- I read the Hercule Poirot books completely out of order. It didn’t matter at all: each book involves Poirot solving a different mystery, usually a murder, and none of the murders are related. It’s not as though he’s chasing a serial killer through multiple novels….
- Sometimes Christie would write a throwaway reference to a case Poirot had previously solved, but even if I had never read that book, the references didn’t throw me off as a reader. They weren’t vital to the core plot in any way; they were always anecdotal.
- The Poirot series would not have changed substantially with the addition or subtraction of volumes.
In an episodic series, the books lack a causal relationship amongst themselves. As a result the number of books is roughly immaterial. A couple of days ago, I considered the dangers of extending a series too long. This danger is much more prominent for authors of episodic series, I would think. By nature, an episodic series is not extending toward a definite end point, and so it could potentially keep going indefinitely.
A HYBRID SERIES
A hybrid series–that is, part-episodic and part-directed–has episodic elements but is better read or viewed in order for these reasons:
- Each “episode” takes place in the midst of the protagonist seeking an overarching goal: for instance, Monk from “Monk,” who hopes to catch his wife’s killer as he works as a private investigator on unrelated case after unrelated case.
- Even though the “major” plots of each book in a hybrid series are unrelated, the slow development of the global arc from installment to installment assigns them a logical ordering that most readers will want to follow.
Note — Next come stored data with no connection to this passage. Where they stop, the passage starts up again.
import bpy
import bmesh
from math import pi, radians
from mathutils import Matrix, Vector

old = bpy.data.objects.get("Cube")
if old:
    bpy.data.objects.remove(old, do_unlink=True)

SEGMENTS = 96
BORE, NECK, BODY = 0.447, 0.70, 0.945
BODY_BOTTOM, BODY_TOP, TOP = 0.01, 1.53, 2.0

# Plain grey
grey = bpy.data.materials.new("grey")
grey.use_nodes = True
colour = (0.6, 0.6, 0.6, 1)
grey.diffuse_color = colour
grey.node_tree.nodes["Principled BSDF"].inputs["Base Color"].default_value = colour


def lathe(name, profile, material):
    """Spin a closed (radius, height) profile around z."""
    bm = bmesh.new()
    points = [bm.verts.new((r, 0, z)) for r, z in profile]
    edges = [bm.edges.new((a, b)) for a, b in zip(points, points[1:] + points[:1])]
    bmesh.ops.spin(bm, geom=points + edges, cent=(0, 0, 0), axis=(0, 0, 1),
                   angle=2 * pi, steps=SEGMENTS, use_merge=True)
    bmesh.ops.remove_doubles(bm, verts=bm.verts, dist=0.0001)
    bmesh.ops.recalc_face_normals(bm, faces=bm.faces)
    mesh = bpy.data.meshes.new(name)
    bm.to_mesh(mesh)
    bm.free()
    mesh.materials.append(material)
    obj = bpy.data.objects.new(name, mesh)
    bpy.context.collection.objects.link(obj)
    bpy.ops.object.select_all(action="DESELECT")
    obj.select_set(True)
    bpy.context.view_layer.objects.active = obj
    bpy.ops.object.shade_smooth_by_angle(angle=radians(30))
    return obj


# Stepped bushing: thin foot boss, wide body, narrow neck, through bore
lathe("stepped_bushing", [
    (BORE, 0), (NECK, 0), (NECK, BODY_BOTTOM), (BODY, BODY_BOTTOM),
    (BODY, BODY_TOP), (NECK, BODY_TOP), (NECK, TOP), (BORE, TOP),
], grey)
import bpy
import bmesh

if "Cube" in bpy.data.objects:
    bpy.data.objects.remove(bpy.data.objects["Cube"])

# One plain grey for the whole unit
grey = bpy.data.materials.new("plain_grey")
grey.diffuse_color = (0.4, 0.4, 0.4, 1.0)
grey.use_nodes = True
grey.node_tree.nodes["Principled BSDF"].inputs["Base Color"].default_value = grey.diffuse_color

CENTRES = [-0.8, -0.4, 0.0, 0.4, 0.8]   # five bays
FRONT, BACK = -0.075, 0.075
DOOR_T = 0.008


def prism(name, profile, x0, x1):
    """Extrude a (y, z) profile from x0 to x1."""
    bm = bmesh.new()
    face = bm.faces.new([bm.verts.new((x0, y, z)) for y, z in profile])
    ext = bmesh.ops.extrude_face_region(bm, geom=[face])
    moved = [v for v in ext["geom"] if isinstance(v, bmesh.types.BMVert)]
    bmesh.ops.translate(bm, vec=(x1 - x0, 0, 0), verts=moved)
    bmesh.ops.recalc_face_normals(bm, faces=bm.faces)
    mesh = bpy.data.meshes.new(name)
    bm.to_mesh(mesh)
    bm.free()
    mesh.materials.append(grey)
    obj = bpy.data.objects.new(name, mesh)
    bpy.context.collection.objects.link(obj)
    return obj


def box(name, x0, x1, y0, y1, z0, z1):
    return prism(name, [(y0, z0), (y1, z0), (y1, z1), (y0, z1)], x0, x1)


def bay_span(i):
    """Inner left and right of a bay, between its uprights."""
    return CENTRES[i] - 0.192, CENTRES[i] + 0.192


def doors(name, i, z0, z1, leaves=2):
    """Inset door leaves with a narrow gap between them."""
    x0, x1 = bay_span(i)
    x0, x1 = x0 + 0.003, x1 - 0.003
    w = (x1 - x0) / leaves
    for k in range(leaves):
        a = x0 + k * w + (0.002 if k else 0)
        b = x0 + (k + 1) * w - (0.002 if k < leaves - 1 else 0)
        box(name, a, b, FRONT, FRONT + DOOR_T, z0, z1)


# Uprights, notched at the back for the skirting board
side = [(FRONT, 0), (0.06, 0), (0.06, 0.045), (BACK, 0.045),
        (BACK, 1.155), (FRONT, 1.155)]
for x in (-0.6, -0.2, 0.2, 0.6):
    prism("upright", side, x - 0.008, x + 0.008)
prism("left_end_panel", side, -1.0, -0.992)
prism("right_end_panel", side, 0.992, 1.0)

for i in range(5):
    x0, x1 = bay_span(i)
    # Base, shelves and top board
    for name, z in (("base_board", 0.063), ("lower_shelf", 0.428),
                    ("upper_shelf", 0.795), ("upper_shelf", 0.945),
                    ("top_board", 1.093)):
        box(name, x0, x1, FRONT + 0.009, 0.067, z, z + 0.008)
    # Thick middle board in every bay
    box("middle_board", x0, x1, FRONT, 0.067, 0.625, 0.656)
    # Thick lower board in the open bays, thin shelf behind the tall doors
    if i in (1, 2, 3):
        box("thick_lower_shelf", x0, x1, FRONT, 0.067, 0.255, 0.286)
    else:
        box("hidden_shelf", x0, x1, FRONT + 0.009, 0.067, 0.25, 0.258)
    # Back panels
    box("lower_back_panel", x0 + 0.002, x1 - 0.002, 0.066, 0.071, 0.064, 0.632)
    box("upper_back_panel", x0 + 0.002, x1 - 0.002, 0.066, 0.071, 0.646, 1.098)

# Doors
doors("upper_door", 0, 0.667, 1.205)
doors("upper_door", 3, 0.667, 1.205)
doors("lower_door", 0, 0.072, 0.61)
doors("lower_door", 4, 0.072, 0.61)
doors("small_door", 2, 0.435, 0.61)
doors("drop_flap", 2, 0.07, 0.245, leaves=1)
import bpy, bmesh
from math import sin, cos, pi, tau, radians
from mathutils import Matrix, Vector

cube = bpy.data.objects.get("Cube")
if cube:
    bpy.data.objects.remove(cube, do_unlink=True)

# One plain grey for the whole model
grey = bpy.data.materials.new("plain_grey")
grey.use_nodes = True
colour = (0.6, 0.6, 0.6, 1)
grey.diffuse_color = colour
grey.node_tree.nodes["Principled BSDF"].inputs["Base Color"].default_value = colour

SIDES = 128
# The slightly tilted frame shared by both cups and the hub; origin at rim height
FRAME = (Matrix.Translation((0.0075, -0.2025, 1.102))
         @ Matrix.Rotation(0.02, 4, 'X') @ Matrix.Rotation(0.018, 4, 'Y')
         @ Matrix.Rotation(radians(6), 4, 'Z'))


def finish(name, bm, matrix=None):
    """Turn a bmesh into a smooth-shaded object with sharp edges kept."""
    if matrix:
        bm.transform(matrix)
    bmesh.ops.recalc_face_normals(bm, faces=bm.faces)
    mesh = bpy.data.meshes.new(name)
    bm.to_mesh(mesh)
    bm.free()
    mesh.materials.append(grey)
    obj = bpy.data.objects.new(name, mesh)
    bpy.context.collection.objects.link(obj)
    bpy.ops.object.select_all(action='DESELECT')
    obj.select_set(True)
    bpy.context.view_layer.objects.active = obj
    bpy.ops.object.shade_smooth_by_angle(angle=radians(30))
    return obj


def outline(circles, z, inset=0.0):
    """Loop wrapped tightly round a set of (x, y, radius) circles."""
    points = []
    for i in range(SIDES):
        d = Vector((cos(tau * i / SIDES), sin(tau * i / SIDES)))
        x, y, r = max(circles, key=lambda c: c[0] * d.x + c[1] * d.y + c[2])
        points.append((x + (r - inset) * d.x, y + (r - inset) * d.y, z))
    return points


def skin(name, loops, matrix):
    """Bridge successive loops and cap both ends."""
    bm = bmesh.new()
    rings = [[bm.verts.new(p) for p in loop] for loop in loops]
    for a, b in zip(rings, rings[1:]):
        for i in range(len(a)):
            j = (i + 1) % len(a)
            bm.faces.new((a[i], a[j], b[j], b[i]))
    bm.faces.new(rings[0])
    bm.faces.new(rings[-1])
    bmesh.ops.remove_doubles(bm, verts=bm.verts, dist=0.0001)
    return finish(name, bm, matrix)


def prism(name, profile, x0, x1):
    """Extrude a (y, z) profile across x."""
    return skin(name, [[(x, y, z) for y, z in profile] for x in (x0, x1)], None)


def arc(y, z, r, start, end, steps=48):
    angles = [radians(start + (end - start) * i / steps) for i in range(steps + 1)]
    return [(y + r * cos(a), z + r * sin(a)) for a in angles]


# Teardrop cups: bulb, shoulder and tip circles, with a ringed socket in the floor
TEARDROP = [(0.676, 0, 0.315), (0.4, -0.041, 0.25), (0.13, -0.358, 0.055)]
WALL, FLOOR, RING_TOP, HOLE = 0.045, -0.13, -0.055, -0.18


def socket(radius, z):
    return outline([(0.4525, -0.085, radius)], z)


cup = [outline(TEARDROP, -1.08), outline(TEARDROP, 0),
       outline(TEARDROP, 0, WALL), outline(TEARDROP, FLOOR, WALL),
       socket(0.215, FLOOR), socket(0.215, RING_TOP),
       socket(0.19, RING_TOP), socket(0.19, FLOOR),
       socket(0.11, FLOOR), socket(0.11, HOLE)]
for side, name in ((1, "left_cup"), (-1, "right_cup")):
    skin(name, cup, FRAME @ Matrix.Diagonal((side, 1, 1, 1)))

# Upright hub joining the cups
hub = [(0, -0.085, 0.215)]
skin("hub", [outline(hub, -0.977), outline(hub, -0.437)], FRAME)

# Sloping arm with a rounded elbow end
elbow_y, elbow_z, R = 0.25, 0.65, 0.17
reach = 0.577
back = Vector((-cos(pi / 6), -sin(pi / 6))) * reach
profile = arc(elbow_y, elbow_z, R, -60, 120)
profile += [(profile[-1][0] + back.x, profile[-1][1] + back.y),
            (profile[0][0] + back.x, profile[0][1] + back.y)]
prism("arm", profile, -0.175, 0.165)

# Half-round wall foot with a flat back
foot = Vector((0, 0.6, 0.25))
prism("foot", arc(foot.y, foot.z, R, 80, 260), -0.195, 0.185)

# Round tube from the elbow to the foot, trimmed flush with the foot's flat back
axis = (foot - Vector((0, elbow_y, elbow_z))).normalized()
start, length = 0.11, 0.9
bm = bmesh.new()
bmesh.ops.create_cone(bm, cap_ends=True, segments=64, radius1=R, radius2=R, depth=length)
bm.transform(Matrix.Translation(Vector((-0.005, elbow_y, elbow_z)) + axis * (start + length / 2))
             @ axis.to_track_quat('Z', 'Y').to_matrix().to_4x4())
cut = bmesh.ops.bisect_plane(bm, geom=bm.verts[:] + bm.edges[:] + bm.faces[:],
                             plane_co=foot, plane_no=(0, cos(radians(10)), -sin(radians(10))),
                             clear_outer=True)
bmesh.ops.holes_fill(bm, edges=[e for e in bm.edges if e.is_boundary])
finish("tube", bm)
- While a hybrid series can extend indefinitely, there is an ostensible endpoint the author could insert at any point he or she wishes to: the resolution of the global story arc. (i.e., Monk catches the guy who made him a widower.)
A DIRECTED SERIES
The books in a directed series have a causal relationship. They have to be read in order, and can be thought of as one long story broken up into chunks. The development of one global arc takes precedence over any episodic elements that might exist from book to book.
The Harry Potter series is a good example of a directed series. Even though Rowling wrote the first three books so that readers could start at any point, the story does progress from book to book.
Each book marks a milestone in Voldemort’s fight to return to power, his eventual return, and then his demise. Voldemort regroups in the early books after each small defeat, until finally he comes back and begins his campaign to take over the wizarding world.
Each step of the way Harry and his supporters uncover more and more of the puzzle that is Voldemort, learning what his ultimate defeat will have to entail.
- While episodic books could never end in a cliffhanger (unless that specific book is meant to be two volumes), every installment of a directed series excluding the final one could reasonably end in a cliffhanger if the author so desires.
- An directed series is always advancing toward the resolution of its global arc. It ends when that resolution comes to fruition.
My Herezoth trilogy is a directed series with some hybrid elements; it’s unique in lacking a specific “end point” that you know you’re advancing toward until you get there. The series is “directed” because each installment involves a challenge and resolution; that resolution is imperfect and thus creates a new challenge that calls for resolution in a future book. I would call my trilogy a directed series mainly because of that causal element. Thinking back on series you’ve read, do you prefer one kind of series to another? If you’ve written or are writing a series, which category does it belong to? Each class of series is fine; but I do think, as a writer, that considering which kind of series I’m writing helps to focus me and keep me on track as I work toward my overall goal. Well, that’s all for today. If you’re interested in more ramblings on series, here are a few posts that might catch your interest:
- on cliffhangers
- the dangers of extending a series too long
- the challenges of writing a sequel
- why readers love series and how to maximize their strengths